A loose game to start the fourth gave Djokovic the lead he needed. Up 3-0, a quick set looked imminent, followed by a fifth few figured Wawrinka stood a chance in. Instead, Wawrinka got the break back and even threatened to break again until Djokovic made two fantastic saves on break point. Wawrinka teetered on the brink, as many players who fail to get the break suffer a letdown in their own service game. Down 0-40, Djokovic missed his chance though, a missed opportunity on a day full of them, losing five points in a row.
Sitting at 4-4, Wawrinka played a masterful game, breaking Djokovic, who had relied on a serve-and-volley based attack in that game, which Wawrinka ate up with brilliant passing shots. The match appeared over as Wawrinka hit an ace at 40-30…only for the chair umpire to confirm the serve went long. Djokovic won the next two points to set up break point and paving the road for possibly the most brutal defeat in tennis history, but Wawrinka stayed strong and didn’t fold, winning the final three points to clinch the fourth set and the title.
Wawrinka deserves all the credit in the world considering he played the match of his life on the biggest of stages, handing the eight-time Slam champion just his third loss of the season. He’s improbably halfway to the career Grand Slam himself now, and though he’s 30 years old, this is a whole new tennis landscape, especially with Wimbledon and the U.S. Open as the more unpredictable Slams recently than the Australian (ruled by Djokovic) or French (a decade of Nadal domination).
This is a full reset button for the men’s tour. While Serena Williams has a complete grasp on the women’s side, this one match reframes everything about the ATP. Djokovic once conquered it before, winning four out of five Slams in 2011 and into 2012, but he followed that with just one of the next seven, plagued by poor performances in big matches, dropping winnable matches in Paris to Nadal and New York to both Nadal and Murray.
After bringing former champ Boris Becker into his camp, those big-match struggles appeared to be gone after bouncing back in the fifth set of last year’s Wimbledon final against Federer.
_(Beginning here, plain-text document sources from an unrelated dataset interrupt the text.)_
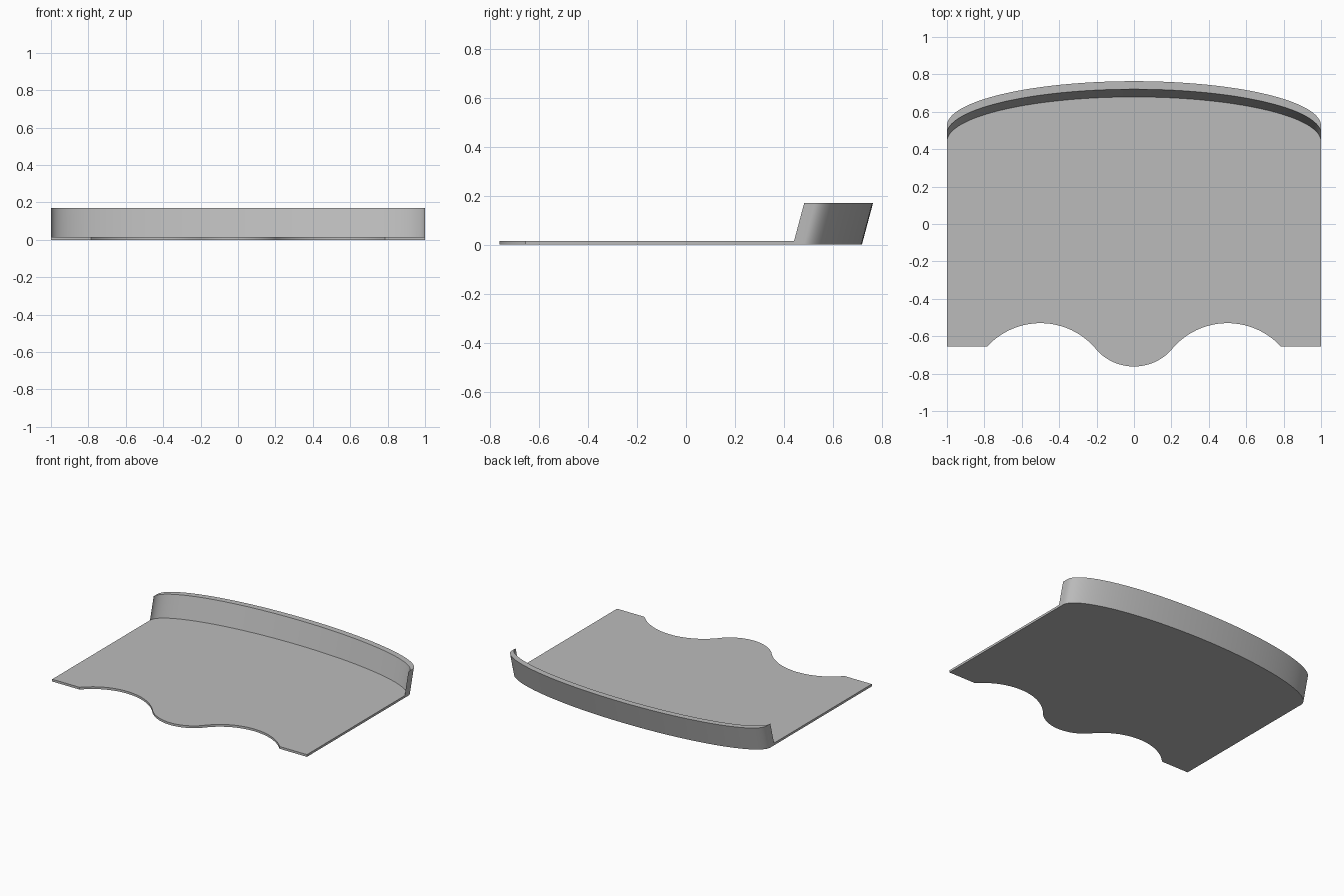
import bpy, bmesh, math

cube = bpy.data.objects.get("Cube")
if cube:
    bpy.data.objects.remove(cube, do_unlink=True)

PLATE_HEIGHT = 0.016
WALL_HEIGHT = 0.17
LEAN = math.tan(math.radians(15))   # backward lean of the rear wall
THICKNESS = 0.043

grey = bpy.data.materials.new("plain grey")
grey.use_nodes = True
colour = (0.5, 0.5, 0.5, 1)
grey.diffuse_color = colour
grey.node_tree.nodes["Principled BSDF"].inputs["Base Color"].default_value = colour


def arc(cx, cy, rx, ry, start, end, steps):
    """Points along an elliptical arc, angles in degrees."""
    angles = [math.radians(start + (end - start) * i / steps) for i in range(steps + 1)]
    return [(cx + rx * math.cos(a), cy + ry * math.sin(a)) for a in angles]


def prism(name, outline, height):
    """Extrude an outline upward; its rear points lean back."""
    bm = bmesh.new()
    bottom = [bm.verts.new((x, y, 0)) for x, y in outline]
    top = [bm.verts.new((x, y + (LEAN * height if y > 0 else 0), height)) for x, y in outline]
    bm.faces.new(bottom)
    bm.faces.new(top)
    n = len(outline)
    for i in range(n):
        j = (i + 1) % n
        bm.faces.new((bottom[i], bottom[j], top[j], top[i]))
    bmesh.ops.recalc_face_normals(bm, faces=bm.faces)
    mesh = bpy.data.meshes.new(name)
    bm.to_mesh(mesh)
    bm.free()
    mesh.materials.append(grey)
    obj = bpy.data.objects.new(name, mesh)
    bpy.context.collection.objects.link(obj)
    bpy.ops.object.select_all(action="DESELECT")
    obj.select_set(True)
    bpy.context.view_layer.objects.active = obj
    bpy.ops.object.shade_smooth_by_angle(angle=math.radians(30))
    return obj


# Rear curves, from the left end to the right end
outer_y = 0.48
outer = arc(0, outer_y, 1, 0.238, 0, 180, 96)
inner = arc(0, outer_y - THICKNESS, 1, 0.238, 0, 180, 96)

# Front edge: straight corners, two scooped notches and a rounded centre tongue
notch = (0.387, 0.387)
right_notch = arc(-0.5, -0.917, *notch, 137.4, 40.3, 28)
left_notch = arc(0.5, -0.917, *notch, 139.7, 42.6, 28)
tongue = arc(0, -0.492, 0.27, 0.27, 220, 320, 28)
front = [(-1, -0.655)] + right_notch + tongue[1:-1] + left_notch + [(1, -0.655)]

# Flat base plate
prism("base_plate", inner + front, PLATE_HEIGHT)

# Curved, leaning rear wall
prism("rear_wall", outer + inner[::-1], WALL_HEIGHT)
Now with hindsight, questions must be asked and observations must be made.
Djokovic has not fared well in Grand Slam finals outside of Australia (just 3-8) and he is now 8-8 overall. This is not only a huge blow to his chances at the career Slam (he’ll be 29 next time around, and as Federer and Nadal are showing, nothing is guaranteed after age 28 or so), but also to his total Slam count. This erases just about any shot he had at catching either of them, and highlights Djokovic’s inability to win multiple Slams in a season after that magical 2011 campaign.
Men’s tennis has a funny way for sharply reversing course. Federer was set to dominate the sport unrivaled until Nadal crashed the party. Then in 2009, Federer appeared done when Nadal’s epic victory in the 2009 Australian Open final left him in tears at the podium. Fed’s next four Slams? Winning his first French Open, reclaiming Wimbledon, runner-up at the U.S. Open, Australian Open champion.
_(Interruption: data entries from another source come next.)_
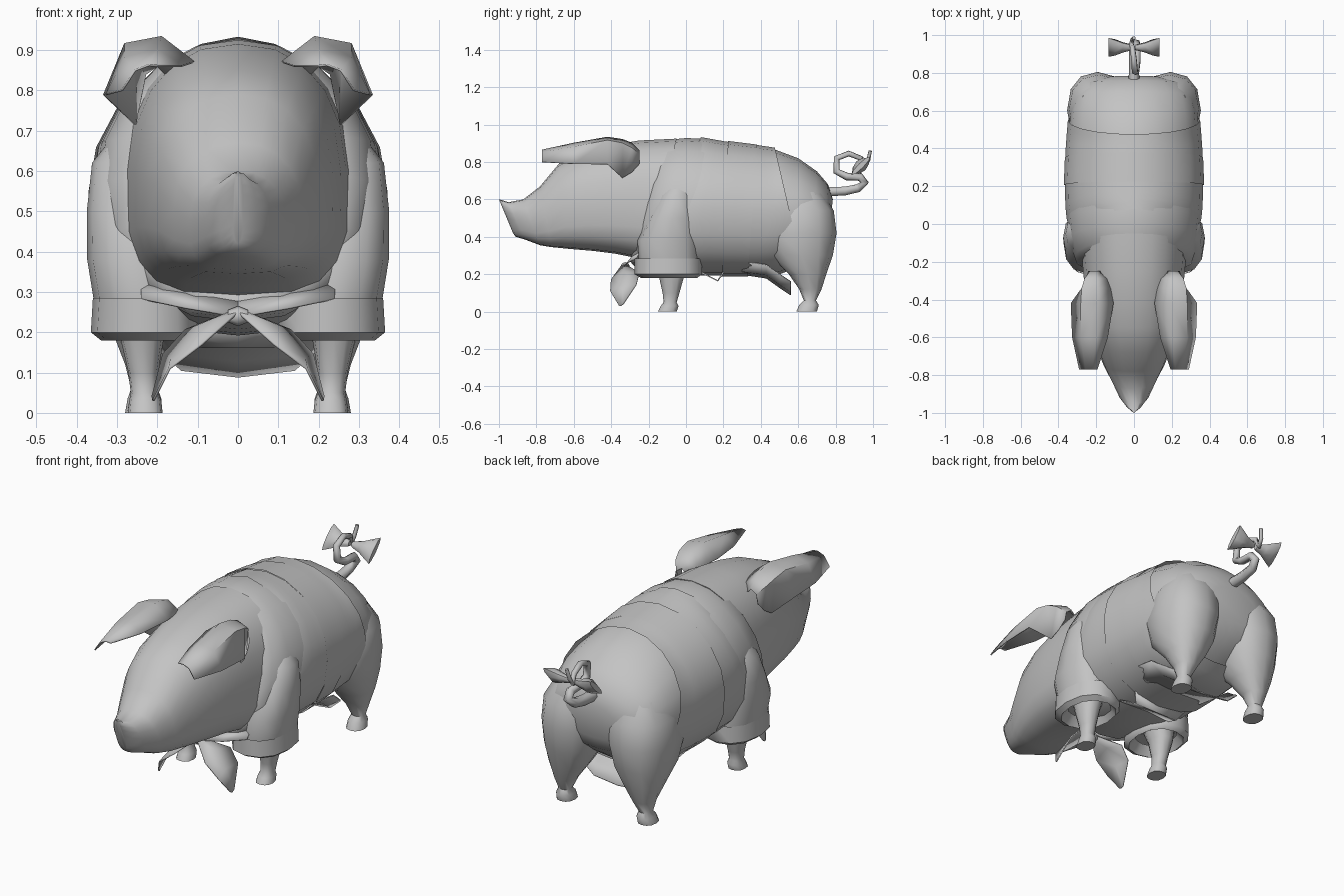
import bpy, bmesh, math
from mathutils import Vector

cube = bpy.data.objects.get("Cube")
if cube:
    bpy.data.objects.remove(cube)

grey = bpy.data.materials.new("plain_grey")
grey.use_nodes = True
COLOUR = (0.55, 0.55, 0.55, 1)
grey.diffuse_color = COLOUR
grey.node_tree.nodes["Principled BSDF"].inputs["Base Color"].default_value = COLOUR


def finish(name, bm, angle=50, thick=0):
    bmesh.ops.recalc_face_normals(bm, faces=bm.faces)
    mesh = bpy.data.meshes.new(name)
    bm.to_mesh(mesh)
    bm.free()
    mesh.materials.append(grey)
    obj = bpy.data.objects.new(name, mesh)
    bpy.context.collection.objects.link(obj)
    if thick:
        mod = obj.modifiers.new("thickness", "SOLIDIFY")
        mod.thickness = thick
        mod.offset = 0
    bpy.ops.object.select_all(action="DESELECT")
    obj.select_set(True)
    bpy.context.view_layer.objects.active = obj
    bpy.ops.object.shade_smooth_by_angle(angle=math.radians(angle))


def ring(c, u, v, n=16, e_top=2.0, e_low=2.0, pear=0):
    """Superellipse ring about c with half axes u and v, wider below by pear."""
    pts = []
    for i in range(n):
        a = 2 * math.pi * i / n
        p, q = math.cos(a), math.sin(a)
        e = e_top if q > 0 else e_low
        p = math.copysign(abs(p) ** (2 / e), p)
        q = math.copysign(abs(q) ** (2 / e), q)
        pts.append(Vector(c) + Vector(u) * p * (1 - pear * q) + Vector(v) * q)
    return pts


def loft(name, rows, closed=True, caps=True, thick=0):
    """Skin a list of equal point rows."""
    bm = bmesh.new()
    vs = [[bm.verts.new(p) for p in r] for r in rows]
    n = len(vs[0])
    for a, b in zip(vs, vs[1:]):
        for i in range(n if closed else n - 1):
            j = (i + 1) % n
            bm.faces.new((a[i], a[j], b[j], b[i]))
    if closed and caps:
        bm.faces.new(vs[0])
        bm.faces.new(vs[-1])
    finish(name, bm, thick=thick)


def cross(yt, yb, zt, zb, w, e_top=1.95, e_low=2.4, pear=0, grow=0):
    """Ring across the body, from a top point to a bottom point."""
    return ring((0, (yt + yb) / 2, (zt + zb) / 2), (w + grow, 0, 0),
                (0, (yt - yb) / 2, (zt - zb) / 2 + grow), 20, e_top, e_low, pear)


def upright(z, y0, y1, x, w):
    """Level ring of a leg."""
    return ring((x, (y0 + y1) / 2, z), (w, 0, 0), (0, (y1 - y0) / 2, 0), 12, 2.3, 2.3)


# Head: top y, bottom y, top z, bottom z, half width
HEAD = [(-1.0, -.925, .60, .42, .012), (-.985, -.91, .597, .4, .045),
        (-.95, -.86, .585, .385, .08), (-.87, -.78, .60, .355, .12),
        (-.78, -.72, .67, .345, .16), (-.68, -.62, .79, .335, .2),
        (-.55, -.5, .85, .325, .235), (-.4, -.38, .89, .31, .255),
        (-.25, -.28, .915, .29, .268), (-.05, -.2, .925, .28, .28)]
loft("head", [cross(*r, e_top=2.3, e_low=3.2, pear=.05) for r in HEAD])

# Body, same layout
BODY = [(-.12, -.3, .91, .27, .26), (-.08, -.27, .92, .235, .315),
        (0, -.15, .928, .21, .345), (.08, .0, .925, .2, .355),
        (.22, .2, .9, .2, .358), (.38, .36, .88, .2, .352),
        (.48, .5, .865, .21, .345), (.6, .6, .82, .25, .335),
        (.7, .67, .75, .3, .31), (.76, .73, .68, .35, .26),
        (.785, .765, .6, .42, .15)]
loft("body", [cross(*r) for r in BODY])


def sample(y, key, val):
    """Body measure at a given y."""
    for a, b in zip(BODY, BODY[1:]):
        if y <= b[key]:
            t = max(0, (y - a[key]) / (b[key] - a[key]))
            return a[val] + (b[val] - a[val]) * t
    return BODY[-1][val]


def band(name, top0, bot0, top1, bot1, grow):
    """Cloth shell around the body between two slanted edges."""
    rows = []
    for i in range(6):
        t = i / 5
        yt, yb = top0 + (top1 - top0) * t, bot0 + (bot1 - bot0) * t
        rows.append(cross(yt, yb, sample(yt, 0, 2), sample(yb, 1, 3),
                          sample((yt + yb) / 2, 0, 4), grow=grow))
    loft(name, rows, caps=False)


band("coat_front", .08, -.27, .23, .2, .008)
band("coat_waist", .225, .19, .38, .33, .013)
band("coat_hem", .375, .32, .475, .62, .011)

# Cloth hanging beneath the belly
flap = [(.30, .2, .25), (.43, .18, .25), (.5, .13, .23), (.56, .09, .2)]
loft("belly_flap", [[(w * k, y, z + .07 * k ** 4) for k in (-1, -.7, 0, .7, 1)]
                    for y, z, w in flap], closed=False, thick=.006)
loft("coat_corner", [[(w * k, y, z) for k in (-1, 0, 1)]
                     for y, z, w in ((.08, .21, .16), (.17, .165, .13), (.2, .21, .16))],
     closed=False, thick=.008)

# Paired parts
HIND = [(.64, .5, .73, .165, .12), (.54, .43, .79, .185, .158),
        (.42, .4, .805, .192, .162), (.3, .45, .785, .2, .14),
        (.2, .55, .75, .213, .098), (.12, .605, .725, .225, .055),
        (.06, .63, .695, .232, .033), (.035, .605, .71, .232, .042),
        (0, .59, .7, .234, .046)]
SLEEVE = [(.68, -.1, .02, .245, .07), (.62, -.14, .04, .262, .1),
          (.5, -.2, .06, .26, .115), (.38, -.26, .07, .252, .122),
          (.25, -.25, .07, .228, .125)]
CUFF = [(.25, -.24, .06, .228, .11), (.285, -.275, .085, .225, .135),
        (.2, -.275, .085, .225, .14), (.18, -.24, .06, .22, .12),
        (.225, -.2, .02, .22, .09)]
FORE = [(.3, -.18, .01, .225, .08), (.19, -.145, -.01, .238, .055),
        (.1, -.125, -.035, .235, .037), (.05, -.12, -.05, .232, .034),
        (.03, -.135, -.04, .23, .04), (0, -.15, -.05, .23, .043)]
EAR = [(-.25, (.17, .83), (.2, .86), (.23, .84), (.24, .79)),
       (-.29, (.14, .86), (.2, .9), (.26, .875), (.25, .745)),
       (-.34, (.125, .865), (.195, .92), (.275, .9), (.255, .715)),
       (-.42, (.11, .87), (.19, .932), (.28, .915), (.332, .788)),
       (-.6, (.14, .86), (.2, .9), (.28, .88), (.325, .79)),
       (-.77, (.195, .86), (.22, .863), (.255, .85), (.288, .8))]
SCARF = [[(.005, -.345, .245), (.005, -.325, .255), (.005, -.305, .24)],
         [(.09, -.4, .17), (.1, -.33, .215), (.13, -.25, .205)],
         [(.17, -.405, .11), (.165, -.34, .135), (.185, -.265, .145)],
         [(.208, -.36, .035), (.21, -.35, .03), (.212, -.335, .04)]]
STRAP = [(.0, -.33, .25), (.13, -.315, .272), (.24, -.27, .295)]

for side, s in (("left", 1), ("right", -1)):
    for part, rows in (("hind_leg", HIND), ("sleeve", SLEEVE),
                       ("cuff", CUFF), ("fore_leg", FORE)):
        loft(f"{side}_{part}", [upright(z, a, b, s * x, w) for z, a, b, x, w in rows],
             caps=part != "cuff")
    loft(f"{side}_ear", [[(s * x, r[0], z) for x, z in r[1:]] for r in EAR],
         closed=False, thick=.006)
    loft(f"{side}_scarf_end", [[(s * x, y, z) for x, y, z in r] for r in SCARF],
         closed=False, thick=.006)
    # Scarf strap lying under the neck
    loft(f"{side}_scarf_strap", [[(s * x, y, z - .012), (s * x, y + .03, z + .025)]
                                 for x, y, z in STRAP], closed=False, thick=.006)
    # Tail bow loop, tilted
    loops = [(.008, .014, .014), (.06, .03, .024), (.1, .05, .034), (.135, .066, .014)]
    loft(f"{side}_tail_bow",
         [ring((s * x, .935, .78), (0, a * .75, a * .75), (0, -b * .7, b * .7), 8)
          for x, a, b in loops])

# Scarf knot
loft("scarf_knot", [ring((x, -.325, .24), (0, r, 0), (0, 0, r), 8)
                    for x, r in ((-.025, .015), (0, .025), (.025, .015))])

# Curled tail
path = [(0, .74, .64), (0, .85, .645), (0, .92, .66), (.012, .955, .69),
        (.016, .93, .72), (.016, .86, .722), (.01, .805, .75), (.005, .805, .82),
        (0, .87, .845), (-.008, .935, .82), (-.014, .955, .775), (-.01, .975, .81),
        (0, .985, .86)]
curve = bpy.data.curves.new("curled_tail", "CURVE")
curve.dimensions = "3D"
curve.bevel_depth = .019
curve.bevel_resolution = 1
curve.use_fill_caps = True
line = curve.splines.new("POLY")
line.points.add(len(path) - 1)
for i, (pt, co) in enumerate(zip(line.points, path)):
    pt.co = (*co, 1)
    pt.radius = 1.5 - i / 12
curve.materials.append(grey)
bpy.context.collection.objects.link(bpy.data.objects.new("curled_tail", curve))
Nadal was in the same position after Djokovic capped off a year of owning Nadal by outlasting him in the 2012 Australian final, the infamous six-hour marathon. The resilient Spaniard came back stronger and defeated Djokovic en route to each of his four Slams since then, not losing to him again at a major until this French Open.
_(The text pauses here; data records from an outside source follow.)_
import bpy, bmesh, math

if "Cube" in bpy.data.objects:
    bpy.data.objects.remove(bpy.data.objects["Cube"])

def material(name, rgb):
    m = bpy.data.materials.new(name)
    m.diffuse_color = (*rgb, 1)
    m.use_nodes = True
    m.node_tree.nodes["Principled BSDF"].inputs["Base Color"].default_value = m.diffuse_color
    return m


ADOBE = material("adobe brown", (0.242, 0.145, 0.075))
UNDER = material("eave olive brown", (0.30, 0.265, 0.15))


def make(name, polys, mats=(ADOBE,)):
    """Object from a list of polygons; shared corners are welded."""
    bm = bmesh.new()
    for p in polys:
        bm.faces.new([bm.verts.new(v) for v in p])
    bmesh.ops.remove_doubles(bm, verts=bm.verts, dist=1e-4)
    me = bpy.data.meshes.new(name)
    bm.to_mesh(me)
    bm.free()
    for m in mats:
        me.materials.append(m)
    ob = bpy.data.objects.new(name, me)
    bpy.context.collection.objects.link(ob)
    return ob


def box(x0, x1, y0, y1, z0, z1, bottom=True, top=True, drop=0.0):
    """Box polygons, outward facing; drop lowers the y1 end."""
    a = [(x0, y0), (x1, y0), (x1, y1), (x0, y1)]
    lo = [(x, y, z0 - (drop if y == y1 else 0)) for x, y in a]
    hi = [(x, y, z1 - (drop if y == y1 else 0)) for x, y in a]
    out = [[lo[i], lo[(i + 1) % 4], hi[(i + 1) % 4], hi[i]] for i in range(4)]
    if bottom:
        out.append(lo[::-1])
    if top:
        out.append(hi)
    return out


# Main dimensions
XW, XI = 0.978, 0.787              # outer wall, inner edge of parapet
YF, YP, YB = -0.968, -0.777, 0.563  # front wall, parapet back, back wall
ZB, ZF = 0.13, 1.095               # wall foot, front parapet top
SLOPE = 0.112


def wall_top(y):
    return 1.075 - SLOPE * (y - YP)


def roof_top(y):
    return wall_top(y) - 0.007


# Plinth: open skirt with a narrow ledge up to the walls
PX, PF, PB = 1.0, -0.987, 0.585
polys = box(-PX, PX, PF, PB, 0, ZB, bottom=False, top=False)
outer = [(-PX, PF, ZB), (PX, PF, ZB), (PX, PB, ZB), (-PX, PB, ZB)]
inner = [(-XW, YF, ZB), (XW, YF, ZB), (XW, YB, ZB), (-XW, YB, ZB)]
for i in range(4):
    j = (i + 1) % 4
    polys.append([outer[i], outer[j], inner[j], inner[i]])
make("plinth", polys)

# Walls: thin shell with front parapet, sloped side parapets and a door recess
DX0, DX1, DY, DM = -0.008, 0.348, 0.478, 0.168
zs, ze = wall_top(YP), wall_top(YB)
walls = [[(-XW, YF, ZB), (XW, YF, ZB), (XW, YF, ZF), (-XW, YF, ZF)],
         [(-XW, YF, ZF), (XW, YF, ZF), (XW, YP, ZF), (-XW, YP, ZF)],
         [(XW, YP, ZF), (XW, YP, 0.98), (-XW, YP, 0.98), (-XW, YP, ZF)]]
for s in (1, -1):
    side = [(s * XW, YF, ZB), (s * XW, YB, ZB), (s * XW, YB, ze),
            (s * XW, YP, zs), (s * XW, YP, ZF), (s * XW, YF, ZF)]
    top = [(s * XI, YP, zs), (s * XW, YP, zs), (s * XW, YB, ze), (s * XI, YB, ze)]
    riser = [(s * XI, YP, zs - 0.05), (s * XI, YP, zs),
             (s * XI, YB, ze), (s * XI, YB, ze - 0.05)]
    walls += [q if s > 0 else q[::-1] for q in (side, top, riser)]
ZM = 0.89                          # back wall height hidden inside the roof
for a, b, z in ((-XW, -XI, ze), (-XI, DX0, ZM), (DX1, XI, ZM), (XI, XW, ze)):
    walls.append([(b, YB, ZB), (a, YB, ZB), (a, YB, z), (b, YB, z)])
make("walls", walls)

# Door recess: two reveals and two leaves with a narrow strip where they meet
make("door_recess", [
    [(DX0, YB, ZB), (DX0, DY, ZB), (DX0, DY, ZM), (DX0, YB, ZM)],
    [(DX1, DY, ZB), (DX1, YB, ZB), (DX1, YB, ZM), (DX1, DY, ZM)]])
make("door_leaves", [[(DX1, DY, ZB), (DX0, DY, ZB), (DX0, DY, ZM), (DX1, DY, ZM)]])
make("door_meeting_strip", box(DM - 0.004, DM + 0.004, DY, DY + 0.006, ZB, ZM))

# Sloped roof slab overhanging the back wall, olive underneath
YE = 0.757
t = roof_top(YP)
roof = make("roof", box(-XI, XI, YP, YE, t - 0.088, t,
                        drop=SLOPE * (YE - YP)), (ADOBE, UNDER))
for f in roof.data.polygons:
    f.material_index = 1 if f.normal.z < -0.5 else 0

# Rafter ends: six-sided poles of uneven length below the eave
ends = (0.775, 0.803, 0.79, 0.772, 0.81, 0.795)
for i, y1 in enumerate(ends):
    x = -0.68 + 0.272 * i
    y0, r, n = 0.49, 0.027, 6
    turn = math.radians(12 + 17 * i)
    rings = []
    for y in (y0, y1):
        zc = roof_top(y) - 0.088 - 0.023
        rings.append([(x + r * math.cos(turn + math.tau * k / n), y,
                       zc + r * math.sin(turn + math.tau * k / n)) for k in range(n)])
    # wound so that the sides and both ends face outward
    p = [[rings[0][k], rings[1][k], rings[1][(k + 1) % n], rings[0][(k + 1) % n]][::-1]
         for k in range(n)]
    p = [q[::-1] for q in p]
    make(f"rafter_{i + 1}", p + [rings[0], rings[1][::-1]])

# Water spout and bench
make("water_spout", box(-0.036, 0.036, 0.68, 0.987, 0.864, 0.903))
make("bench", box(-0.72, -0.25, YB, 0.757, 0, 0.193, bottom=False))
There won’t be much downtime for the major players here: Wimbledon starts in three weeks. The grass represents the best chance at another major for Federer and Murray, while Nadal has never had this much time to prepare for a run there. It’s the first time in a year and a half that Djokovic will be defending a title at a Slam. His response to both that and his agonizing defeat here are the biggest factor in years for the course of men’s tennis.